▶ **Exercise brief**
Set down the data below without change, skipping the pictures it holds.
** Input data follows **
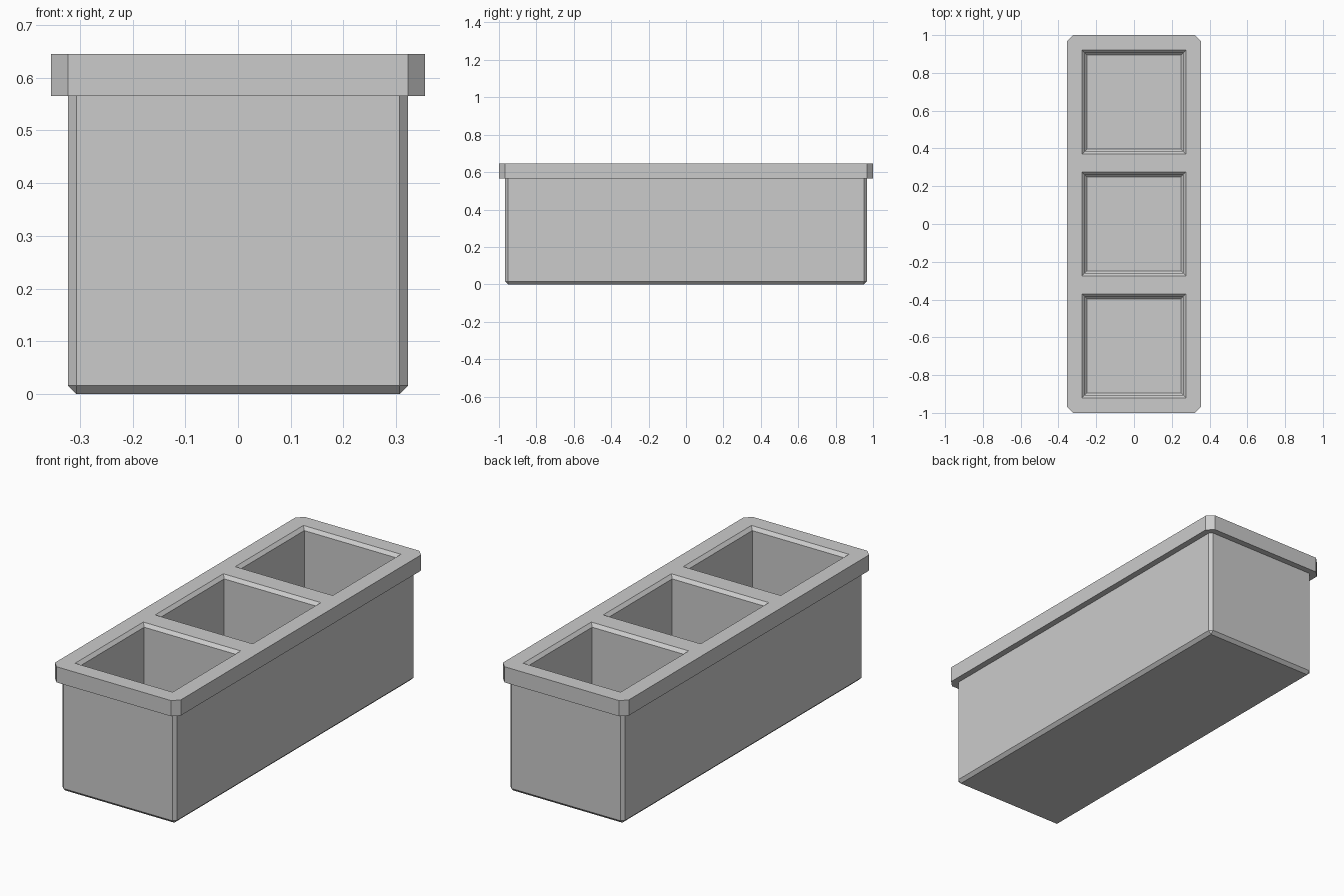
import bpy, bmesh

if "Cube" in bpy.data.objects:
    bpy.data.objects.remove(bpy.data.objects["Cube"])

W, L, H = 0.355, 1.0, 0.645      # half width, half length, height
RIM_Z, STEP, CH = 0.565, 0.032, 0.016


def finish(bm, name):
    bmesh.ops.recalc_face_normals(bm, faces=bm.faces)
    mesh = bpy.data.meshes.new(name)
    bm.to_mesh(mesh)
    bm.free()
    obj = bpy.data.objects.new(name, mesh)
    bpy.context.collection.objects.link(obj)
    return obj


def box(bm, hx, hy, z0, z1, y=0.0):
    verts = bmesh.ops.create_cube(bm, size=1)["verts"]
    for v in verts:
        v.co = (v.co.x * 2 * hx, v.co.y * 2 * hy + y, z1 if v.co.z > 0 else z0)
    return verts


def chamfer(bm, edges, width):
    bmesh.ops.bevel(bm, geom=edges, offset=width, offset_type='OFFSET',
                    segments=1, affect='EDGES', clamp_overlap=True)


def is_top(e, z):
    return all(abs(v.co.z - z) < 1e-5 for v in e.verts)


# Body: chamfered below and at the corners, reaching slightly into the rim
bm = bmesh.new()
box(bm, W - STEP, L - STEP, 0, RIM_Z + 0.02)
chamfer(bm, [e for e in bm.edges if not is_top(e, RIM_Z + 0.02)], CH)
planter = finish(bm, "planter_body")

# Rim: slab with chamfered vertical corners
bm = bmesh.new()
box(bm, W, L, RIM_Z, H)
chamfer(bm, [e for e in bm.edges if abs(e.verts[0].co.z - e.verts[1].co.z) > 0.01], STEP)
rim = finish(bm, "rim")


def pocket(y):
    """Square well lofted from half-width / height pairs."""
    bm = bmesh.new()
    rings = []
    for h, z in [(0.249, 0.065), (0.259, 0.075), (0.259, H - CH), (0.275, H), (0.275, H + 0.1)]:
        rings.append([bm.verts.new((sx * h, y + sy * h, z))
                      for sx, sy in ((-1, -1), (1, -1), (1, 1), (-1, 1))])
    for a, b in zip(rings, rings[1:]):
        for i in range(4):
            j = (i + 1) % 4
            bm.faces.new((a[i], a[j], b[j], b[i]))
    bm.faces.new(rings[0])
    bm.faces.new(rings[-1])
    return finish(bm, "pocket_cutter")


# Merge the rim and cut three pockets
wells = [pocket(y) for y in (-0.645, 0, 0.645)]
steps = [(rim, 'UNION')] + [(w, 'DIFFERENCE') for w in wells]
for helper, op in steps:
    mod = planter.modifiers.new(op.lower(), 'BOOLEAN')
    mod.object, mod.operation, mod.solver = helper, op, 'EXACT'
    helper.hide_render = True

bpy.context.view_layer.update()
result = bpy.data.meshes.new_from_object(
    planter.evaluated_get(bpy.context.evaluated_depsgraph_get()))
planter.modifiers.clear()
planter.data = result
for helper, _ in steps:
    bpy.data.objects.remove(helper)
** End of Input data **
▶ **Exercise answer**
import bpy, bmesh

if "Cube" in bpy.data.objects:
    bpy.data.objects.remove(bpy.data.objects["Cube"])

W, L, H = 0.355, 1.0, 0.645      # half width, half length, height
RIM_Z, STEP, CH = 0.565, 0.032, 0.016


def finish(bm, name):
    bmesh.ops.recalc_face_normals(bm, faces=bm.faces)
    mesh = bpy.data.meshes.new(name)
    bm.to_mesh(mesh)
    bm.free()
    obj = bpy.data.objects.new(name, mesh)
    bpy.context.collection.objects.link(obj)
    return obj


def box(bm, hx, hy, z0, z1, y=0.0):
    verts = bmesh.ops.create_cube(bm, size=1)["verts"]
    for v in verts:
        v.co = (v.co.x * 2 * hx, v.co.y * 2 * hy + y, z1 if v.co.z > 0 else z0)
    return verts


def chamfer(bm, edges, width):
    bmesh.ops.bevel(bm, geom=edges, offset=width, offset_type='OFFSET',
                    segments=1, affect='EDGES', clamp_overlap=True)


def is_top(e, z):
    return all(abs(v.co.z - z) < 1e-5 for v in e.verts)


# Body: chamfered below and at the corners, reaching slightly into the rim
bm = bmesh.new()
box(bm, W - STEP, L - STEP, 0, RIM_Z + 0.02)
chamfer(bm, [e for e in bm.edges if not is_top(e, RIM_Z + 0.02)], CH)
planter = finish(bm, "planter_body")

# Rim: slab with chamfered vertical corners
bm = bmesh.new()
box(bm, W, L, RIM_Z, H)
chamfer(bm, [e for e in bm.edges if abs(e.verts[0].co.z - e.verts[1].co.z) > 0.01], STEP)
rim = finish(bm, "rim")


def pocket(y):
    """Square well lofted from half-width / height pairs."""
    bm = bmesh.new()
    rings = []
    for h, z in [(0.249, 0.065), (0.259, 0.075), (0.259, H - CH), (0.275, H), (0.275, H + 0.1)]:
        rings.append([bm.verts.new((sx * h, y + sy * h, z))
                      for sx, sy in ((-1, -1), (1, -1), (1, 1), (-1, 1))])
    for a, b in zip(rings, rings[1:]):
        for i in range(4):
            j = (i + 1) % 4
            bm.faces.new((a[i], a[j], b[j], b[i]))
    bm.faces.new(rings[0])
    bm.faces.new(rings[-1])
    return finish(bm, "pocket_cutter")


# Merge the rim and cut three pockets
wells = [pocket(y) for y in (-0.645, 0, 0.645)]
steps = [(rim, 'UNION')] + [(w, 'DIFFERENCE') for w in wells]
for helper, op in steps:
    mod = planter.modifiers.new(op.lower(), 'BOOLEAN')
    mod.object, mod.operation, mod.solver = helper, op, 'EXACT'
    helper.hide_render = True

bpy.context.view_layer.update()
result = bpy.data.meshes.new_from_object(
    planter.evaluated_get(bpy.context.evaluated_depsgraph_get()))
planter.modifiers.clear()
planter.data = result
for helper, _ in steps:
    bpy.data.objects.remove(helper)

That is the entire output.